Task goal
Below are some records. Return exactly the lines from the one containing "# Splayed vertical plates behind the pods" through the one containing "# Rear wings", both included, and only those.

BEGIN

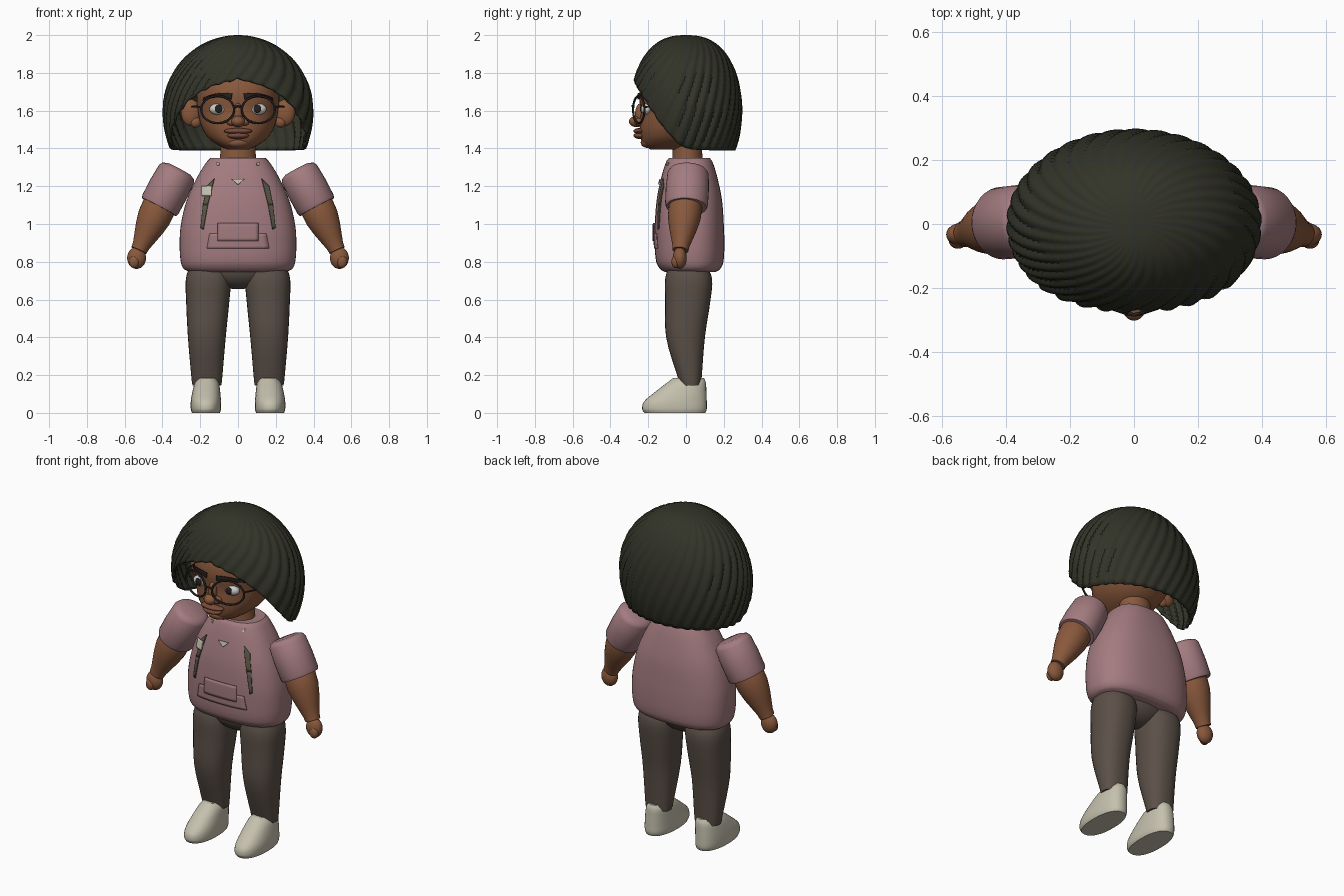
import bpy, bmesh, math
from mathutils import Vector

old = bpy.data.objects.get("Cube")
if old:
    bpy.data.objects.remove(old, do_unlink=True)


def material(name, *rgb):
    m = bpy.data.materials.new(name)
    m.use_nodes = True
    m.diffuse_color = (*rgb, 1)
    bsdf = next(n for n in m.node_tree.nodes if n.type == 'BSDF_PRINCIPLED')
    bsdf.inputs["Base Color"].default_value = (*rgb, 1)
    return m


HAIR = material("dark hair", .032, .033, .021)
SKIN = material("brown skin", .25, .098, .045)
LIP = material("lip brown", .19, .07, .04)
PINK = material("dusty pink", .37, .2, .215)
PANTS = material("grey brown cloth", .105, .08, .064)
SHOE = material("cream shoe", .56, .53, .42)
WHITE = material("eye white", .6, .6, .57)
DARK = material("frame dark", .018, .014, .013)
STRAP = material("olive strap", .1, .09, .06)

parts = []


def mesh_from_rows(name, rows, mat, wrap=True, caps=True):
    """Skin a list of equal point rows into a surface."""
    bm = bmesh.new()
    grid = [[bm.verts.new(p) for p in row] for row in rows]
    n = len(grid[0])
    for a, b in zip(grid, grid[1:]):
        for i in range(n if wrap else n - 1):
            j = (i + 1) % n
            bm.faces.new((a[i], a[j], b[j], b[i]))
    if wrap and caps:
        bm.faces.new(grid[0])
        bm.faces.new(grid[-1])
    bmesh.ops.remove_doubles(bm, verts=bm.verts, dist=1e-5)
    bmesh.ops.recalc_face_normals(bm, faces=bm.faces)
    me = bpy.data.meshes.new(name)
    bm.to_mesh(me)
    bm.free()
    me.materials.append(mat)
    ob = bpy.data.objects.new(name, me)
    bpy.context.collection.objects.link(ob)
    parts.append(ob)
    return ob


def interp(table, t):
    """Smooth interpolation of table rows, keyed by their first entry."""
    t = min(max(t, table[0][0]), table[-1][0])
    k = max(i for i in range(len(table) - 1) if table[i][0] <= t)
    a, b = table[k], table[k + 1]
    h = b[0] - a[0]
    p, q = table[max(k - 1, 0)], table[min(k + 2, len(table) - 1)]
    u = (t - a[0]) / h
    out = []
    for c in range(1, len(a)):
        m0 = (b[c] - p[c]) / (b[0] - p[0]) * h
        m1 = (q[c] - a[c]) / (q[0] - a[0]) * h
        out.append((2*u**3 - 3*u*u + 1) * a[c] + (u**3 - 2*u*u + u) * m0
                   + (3*u*u - 2*u**3) * b[c] + (u**3 - u*u) * m1)
    return out


def loft(name, table, mat, side=1, n=2.3, seg=40, steps=4):
    """Stack rounded rings; rows are z, centre x, half width, front y, back y."""
    levels = [a[0] + (b[0] - a[0]) * i / steps
              for a, b in zip(table, table[1:]) for i in range(steps)] + [table[-1][0]]
    rows = []
    for z in levels:
        cx, hx, yf, yb = interp(table, z)
        ring = []
        for i in range(seg):
            a = math.tau * i / seg
            c, s = math.cos(a), math.sin(a)
            ring.append((side * cx + hx * math.copysign(abs(c) ** (2 / n), c),
                         (yf + yb) / 2 + (yb - yf) / 2 * math.copysign(abs(s) ** (2 / n), s), z))
        rows.append(ring)
    return mesh_from_rows(name, rows, mat)


def front_y(table, x, z, n):
    cx, hx, yf, yb = interp(table, z)
    return (yf + yb) / 2 - (yb - yf) / 2 * max(0, 1 - abs(x / hx) ** n) ** (1 / n)


def plate(name, table, corners, mat, n=2.5, lift=.005, arch=0):
    """Thin plate hugging the front; corners are x, z in loop order."""
    a, b, c, d = (Vector(p) for p in corners)
    rows = []
    for j in range(7):
        row = []
        for i in range(13):
            u, v = i / 12, j / 6
            p = a.lerp(b, u).lerp(d.lerp(c, u), v)
            z = p.y + arch * math.sin(math.pi * u)
            row.append((p.x, front_y(table, p.x, z, n) - lift, z))
        rows.append(row)
    ob = mesh_from_rows(name, rows, mat, wrap=False)
    mod = ob.modifiers.new("thickness", 'SOLIDIFY')
    mod.thickness, mod.offset = .006, 0
    return ob


def limb(name, start, end, profile, flat, mat, seg=32):
    """Tube along an axis; profile rows are position along axis, radius."""
    start, end = Vector(start), Vector(end)
    axis = end - start
    side = axis.cross(Vector((0, 1, 0))).normalized()
    depth = side.cross(axis).normalized()
    rows = [[start + axis * t + side * (r * math.cos(math.tau * i / seg))
             + depth * (r * flat * math.sin(math.tau * i / seg)) for i in range(seg)]
            for t, r in profile]
    return mesh_from_rows(name, rows, mat)


def ball(name, loc, size, mat):
    lx, ly, lz = loc
    rows = [[(lx + size[0] * math.sin(p) * math.cos(a), ly + size[1] * math.sin(p) * math.sin(a),
              lz + size[2] * math.cos(p)) for a in (math.tau * i / 24 for i in range(24))]
            for p in (math.pi * (j + .02) / 14.04 for j in range(15))]
    return mesh_from_rows(name, rows, mat)


def wire(name, points, radius, mat, cyclic=False):
    """Round wire through points, converted to a mesh."""
    cu = bpy.data.curves.new(name, 'CURVE')
    cu.dimensions, cu.bevel_depth, cu.bevel_resolution = '3D', radius, 2
    sp = cu.splines.new('POLY')
    sp.points.add(len(points) - 1)
    for p, co in zip(sp.points, points):
        p.co = (*co, 1)
    sp.use_cyclic_u = cyclic
    cu.materials.append(mat)
    ob = bpy.data.objects.new(name, cu)
    bpy.context.collection.objects.link(ob)


# Head and neck
head = [(1.395, 0, .06, -.19, -.03), (1.42, 0, .11, -.225, .06), (1.46, 0, .16, -.24, .12),
        (1.52, 0, .195, -.245, .17), (1.6, 0, .213, -.24, .2), (1.68, 0, .22, -.248, .21),
        (1.76, 0, .21, -.23, .2), (1.84, 0, .16, -.17, .15), (1.88, 0, .06, -.06, .07)]
loft("head", head, SKIN, n=2.2)
loft("neck", [(1.3, 0, .1, -.075, .09), (1.4, 0, .092, -.07, .085), (1.5, 0, .09, -.07, .085)], SKIN, n=2)
ball("nose_bridge", (0, -.24, 1.58), (.026, .03, .06), SKIN)
ball("nose_tip", (0, -.262, 1.543), (.036, .04, .03), SKIN)
ball("upper_lip", (0, -.245, 1.492), (.075, .033, .016), LIP)
ball("lower_lip", (0, -.243, 1.468), (.058, .035, .018), LIP)
ball("chin", (0, -.2, 1.432), (.06, .04, .03), SKIN)

# Hair: rippled shell, short over the face and long at the sides and back
rim = [(0, 1.77), (.45, 1.72), (.8, 1.635), (1.2, 1.49), (1.5, 1.41), (1.9, 1.392), (3.2, 1.39)]
rows, cols, levels = [], 204, 32
for j in range(levels + 1):
    v, ring = j / levels, []
    for i in range(cols):
        a = math.tau * i / cols
        low = interp(rim, min(a, math.tau - a))[0]
        p = v * math.acos((low - 1.6) / .4)
        ripple = 1 + .045 * (abs(math.sin(17 * (a + .9 * v))) - .7)
        wide = math.sin(p) ** (1 if p < math.pi / 2 else .7)
        deep = math.sin(p) ** .8
        ring.append((.395 * wide * ripple * math.sin(a), -.295 * deep * ripple * math.cos(a),
                     1.6 + .4 * math.cos(p)))
    rows.append(ring)
hair = mesh_from_rows("hair", rows, HAIR, caps=False)
shell = hair.modifiers.new("thickness", 'SOLIDIFY')
shell.thickness, shell.offset = .012, -1

# Torso and pelvis
torso = [(.745, 0, .25, -.11, .155), (.76, 0, .285, -.135, .18), (.8, 0, .303, -.158, .198),
         (.9, 0, .309, -.165, .203), (1, 0, .302, -.165, .2), (1.13, 0, .27, -.155, .19),
         (1.25, 0, .215, -.13, .165), (1.33, 0, .165, -.105, .14), (1.35, 0, .145, -.09, .125)]
loft("sweater", torso, PINK, n=2.5, seg=56)
ball("pelvis", (0, .01, .77), (.2, .115, .115), PANTS)

# Sweater front details
plate("lower_pocket", torso, [(-.165, .87), (.165, .87), (.15, .95), (-.15, .95)], PINK, lift=.003)
plate("upper_pocket", torso, [(-.107, .91), (.107, .91), (.107, 1.005), (-.107, 1.005)], PINK, lift=.008)
plate("collar_notch", torso, [(-.004, 1.21), (.004, 1.21), (.034, 1.238), (-.034, 1.238)], SHOE)
plate("strap_buckle", torso, [(-.192, 1.15), (-.14, 1.15), (-.14, 1.2), (-.192, 1.2)], SHOE, lift=.011)

for s, tag in ((1, "left"), (-1, "right")):
    # Straps and collar pins
    plate(tag + "_strap", torso, [(s * .183, .97), (s * .198, .98), (s * .185, 1.1), (s * .16, 1.1)], STRAP)
    plate(tag + "_strap_top", torso, [(s * .16, 1.1), (s * .185, 1.1), (s * .165, 1.2), (s * .125, 1.24)], STRAP)
    plate(tag + "_pin", torso, [(s * .1, 1.31), (s * .11, 1.31), (s * .115, 1.325), (s * .1, 1.325)], SHOE)

    # Face
    ball(tag + "_eye", (s * .105, -.207, 1.608), (.046, .032, .031), WHITE)
    ball(tag + "_iris", (s * .102, -.234, 1.61), (.021, .009, .022), DARK)
    ball(tag + "_nostril", (s * .034, -.247, 1.541), (.026, .026, .021), SKIN)
    ball(tag + "_ear", (s * .25, -.02, 1.59), (.052, .03, .07), SKIN)
    ball(tag + "_ear_lobe", (s * .225, -.025, 1.54), (.03, .024, .03), SKIN)
    plate(tag + "_eyebrow", head, [(s * .035, 1.66), (s * .185, 1.655), (s * .18, 1.67), (s * .03, 1.69)],
          DARK, n=2.2, lift=.008, arch=.012)

    # Glasses
    loop = [math.tau * i / 40 for i in range(40)]
    wire(tag + "_glasses_rim", [(s * (.108 + .087 * math.cos(a)), -.25 + .03 * math.cos(a),
                                 1.606 + .072 * math.sin(a)) for a in loop], .006, DARK, True)
    wire(tag + "_glasses_temple", [(s * .194, -.222, 1.62), (s * .235, -.15, 1.622), (s * .245, 0, 1.62)],
         .005, DARK)

    # Sleeve, forearm and hand
    limb(tag + "_sleeve", (s * .315, .012, 1.285), (s * .418, .002, 1.09),
         [(-.03, .07), (.02, .094), (.1, .104), (.5, .109), (.93, .108), (1, .102)], 1.05, PINK)
    limb(tag + "_forearm", (s * .40, .002, 1.13), (s * .525, -.03, .86),
         [(0, .08), (.15, .09), (.35, .089), (.55, .077), (.75, .06), (.9, .047), (1, .043)], .98, SKIN)
    ball(tag + "_hand", (s * .537, -.033, .82), (.05, .037, .058), SKIN)
    ball(tag + "_thumb", (s * .55, -.055, .8), (.028, .022, .034), SKIN)

    # Leg and shoe
    loft(tag + "_leg", [(.145, .165, .076, -.03, .08), (.17, .165, .08, -.038, .082),
                        (.4, .165, .1, -.105, .1), (.6, .16, .115, -.11, .13),
                        (.71, .157, .119, -.11, .138), (.78, .155, .1, -.09, .11)], PANTS, s, seg=32)
    loft(tag + "_shoe", [(0, .17, .074, -.22, .103), (.02, .17, .08, -.232, .11),
                         (.06, .17, .08, -.222, .11), (.11, .168, .074, -.165, .108),
                         (.16, .165, .063, -.1, .105), (.185, .163, .045, -.068, .095)], SHOE, s, seg=36)

wire("glasses_bridge", [(-.024, -.279, 1.615), (0, -.284, 1.625), (.024, -.279, 1.615)], .006, DARK)

bpy.ops.object.select_all(action='DESELECT')
for ob in parts:
    ob.select_set(True)
bpy.context.view_layer.objects.active = parts[0]
bpy.ops.object.shade_smooth_by_angle(angle=math.radians(40))
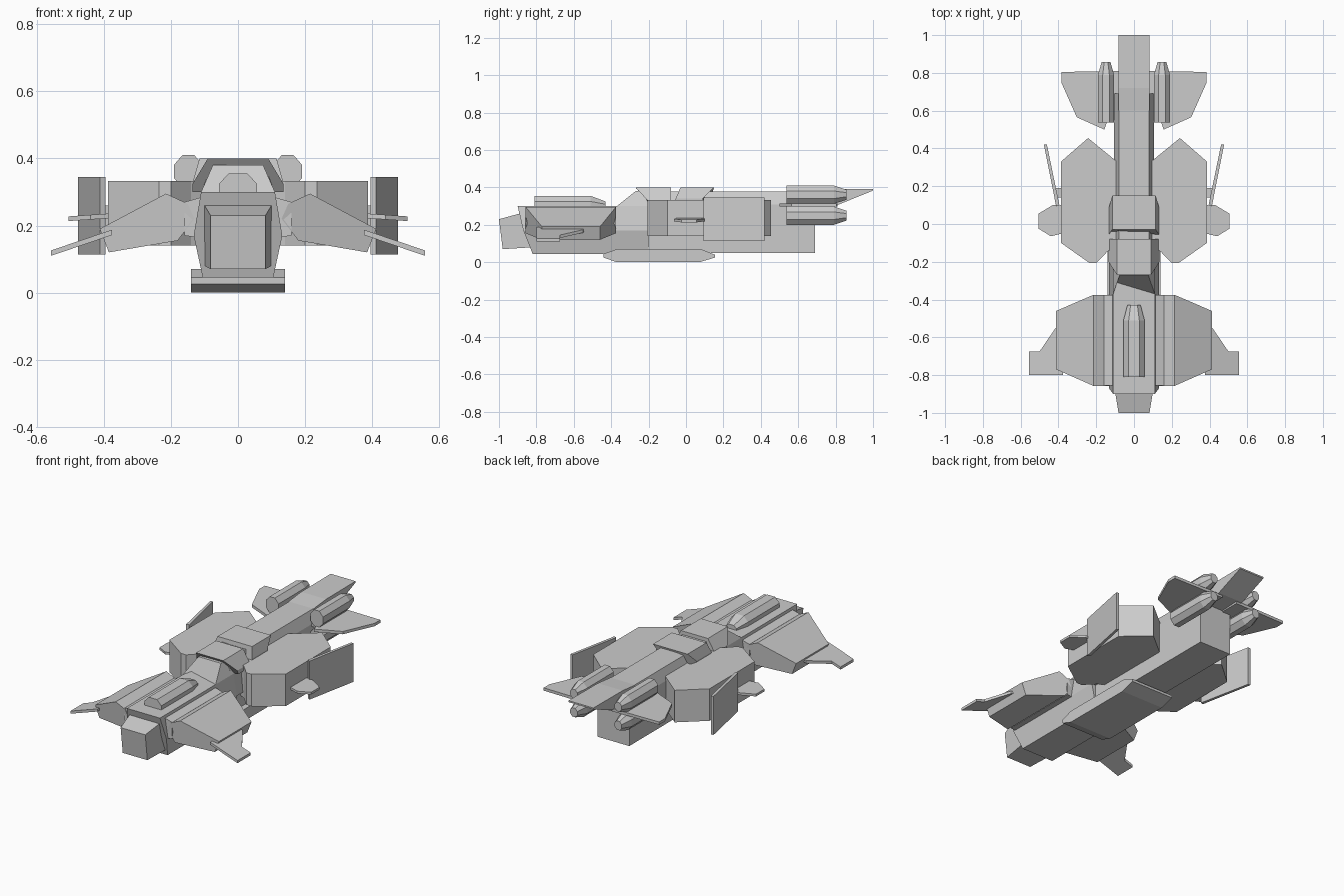
import bpy, bmesh, math


def loft(name, rings, mirror=False):
    """Skin a list of equal-length point rings and cap both ends."""
    bm = bmesh.new()
    vs = [[bm.verts.new(p) for p in ring] for ring in rings]
    n = len(rings[0])
    for a, b in zip(vs, vs[1:]):
        for i in range(n):
            j = (i + 1) % n
            bm.faces.new((a[i], a[j], b[j], b[i]))
    bm.faces.new(vs[0])
    bm.faces.new(vs[-1])
    bmesh.ops.recalc_face_normals(bm, faces=bm.faces)
    me = bpy.data.meshes.new(name)
    bm.to_mesh(me)
    bm.free()
    ob = bpy.data.objects.new(name, me)
    bpy.context.collection.objects.link(ob)
    if mirror:
        ob.modifiers.new("Mirror", 'MIRROR').use_mirror_merge = False
    return ob


def side_profile(name, pts, w):
    """Extrude a (y, z) profile across the centre line."""
    return loft(name, [[(s * w, y, z) for y, z in pts] for s in (-1, 1)])


def plan_profile(name, pts, z0, z1, slope=0.0, x0=0.0):
    """Extrude an (x, y) outline upward, optionally drooping with x; mirrored."""
    return loft(name, [[(x, y, z + slope * (x - x0)) for x, y in pts]
                       for z in (z0, z1)], True)


def section(half, ys):
    """Symmetric ring from right-hand (x, z) points, top to bottom, y per point."""
    right = [(x, y, z) for (x, z), y in zip(half, ys)]
    return right + [(-x, y, z) for x, y, z in reversed(right)]


# Front hull with raked front end
hull = [(0.11, 0.30), (0.132, 0.17), (0.105, 0.045)]
loft("front_hull", [section(hull, (-0.90, -0.87, -0.82)),
                    section(hull, (-0.20,) * 3)])

# Nose block
loft("nose", [
    section([(0.10, 0.26), (0.10, 0.08)], (-0.89, -0.82)),
    section([(0.082, 0.23), (0.082, 0.07)], (-1.0, -0.98))])

# Raised canopy with sloping windscreen
canopy = [(0.075, 0.38), (0.11, 0.30), (0.13, 0.17)]
loft("canopy", [section(canopy, (-0.27, -0.37, -0.37)),
                section(canopy, (-0.08,) * 3)])

# Rear body
body = [(0.08, 0.378), (0.105, 0.31), (0.105, 0.05)]
loft("rear_body", [section(body, (-0.22,) * 3), section(body, (0.69,) * 3)])

# Two roof collars
collar = [(0.09, 0.40), (0.135, 0.325), (0.135, 0.30), (0.10, 0.30)]
loft("front_collar", [section(collar, (-0.27, -0.20, -0.19, -0.19)),
                      section(collar, (-0.08,) * 4)])
loft("rear_collar", [
    section([(0.115, 0.40), (0.132, 0.34), (0.132, 0.20)], (-0.03, -0.055, -0.055)),
    section([(0.115, 0.40), (0.132, 0.34), (0.132, 0.20)], (0.15, 0.09, 0.09))])

# Belly slab
side_profile("belly_slab", [
    (-0.44, 0.025), (-0.44, 0.045), (-0.37, 0.07), (0.08, 0.07),
    (0.155, 0.04), (0.155, 0.025), (0.07, 0.0), (-0.37, 0.0)], 0.14)

# Spine housing on the nose deck
spine = [(0.028, 0.355), (0.056, 0.325), (0.056, 0.29)]
loft("deck_spine", [
    section(spine, (-0.81,) * 3), section(spine, (-0.51,) * 3),
    section([(0.018, 0.325), (0.035, 0.31), (0.035, 0.29)], (-0.43,) * 3)])

# Front wing pods, shorter toward the tip
wing = [(0.15, 0.265), (0.215, 0.295), (0.412, 0.19),
        (0.385, 0.12), (0.18, 0.155), (0.13, 0.22)]
rings = []
for root, tip in ((-0.857, -0.77), (-0.375, -0.46)):
    rings.append([(x, tip if x > 0.3 else root, z) for x, z in wing])
loft("front_wing", rings, True)
loft("front_wing_root", [[(x, y, z) for x, z in
     ((0.09, 0.29), (0.16, 0.27), (0.16, 0.17), (0.09, 0.16))]
     for y in (-0.855, -0.375)], True)

# Drooping wing-tip fins
plan_profile("wing_tip_fin", [
    (0.375, -0.80), (0.375, -0.54), (0.415, -0.55), (0.50, -0.675),
    (0.557, -0.675), (0.557, -0.80)], 0.17, 0.186, -0.34, 0.38)

# Mid side pods
plan_profile("side_pod", [
    (0.08, -0.11), (0.14, -0.145), (0.20, -0.207), (0.235, -0.207),
    (0.387, -0.10), (0.387, 0.33), (0.243, 0.455), (0.09, 0.33)], 0.14, 0.333)

# Small pod fins
plan_profile("pod_fin", [
    (0.38, 0.10), (0.43, 0.10), (0.505, 0.055), (0.505, -0.025),
    (0.44, -0.065), (0.38, -0.05)], 0.222, 0.236, -0.07, 0.38)

# Splayed vertical plates behind the pods
plan_profile("pod_plate", [
    (0.395, 0.10), (0.412, 0.093), (0.477, 0.42), (0.461, 0.42)], 0.113, 0.345)
loft("plate_strut", [[(x, y, z) for x, y in
     ((0.37, 0.14), (0.41, 0.14), (0.42, 0.19), (0.37, 0.19))]
     for z in (0.2, 0.26)], True)

# Tail boom wedge
side_profile("tail_boom", [
    (0.60, 0.378), (0.72, 0.39), (1.0, 0.392), (1.0, 0.383),
    (0.82, 0.31), (0.60, 0.30)], 0.083)

# Rear wings
plan_profile("rear_wing", [
    (0.05, 0.81), (0.385, 0.805), (0.385, 0.75), (0.303, 0.565),
    (0.157, 0.50), (0.14, 0.55), (0.05, 0.55)], 0.297, 0.314)

# Four octagonal thrusters with tapered tails
for label, zc in (("upper", 0.361), ("lower", 0.249)):
    rings = []
    for y, s in ((0.537, 1.0), (0.79, 1.0), (0.857, 0.55)):
        rings.append([(0.148 + 0.046 * s * math.cos(a), y,
                       zc + 0.053 * s * math.sin(a))
                      for a in (math.pi * (k + 0.5) / 4 for k in range(8))])
    loft(label + "_thruster", rings, True)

END

Your solution
# Splayed vertical plates behind the pods
plan_profile("pod_plate", [
    (0.395, 0.10), (0.412, 0.093), (0.477, 0.42), (0.461, 0.42)], 0.113, 0.345)
loft("plate_strut", [[(x, y, z) for x, y in
     ((0.37, 0.14), (0.41, 0.14), (0.42, 0.19), (0.37, 0.19))]
     for z in (0.2, 0.26)], True)

# Tail boom wedge
side_profile("tail_boom", [
    (0.60, 0.378), (0.72, 0.39), (1.0, 0.392), (1.0, 0.383),
    (0.82, 0.31), (0.60, 0.30)], 0.083)

# Rear wings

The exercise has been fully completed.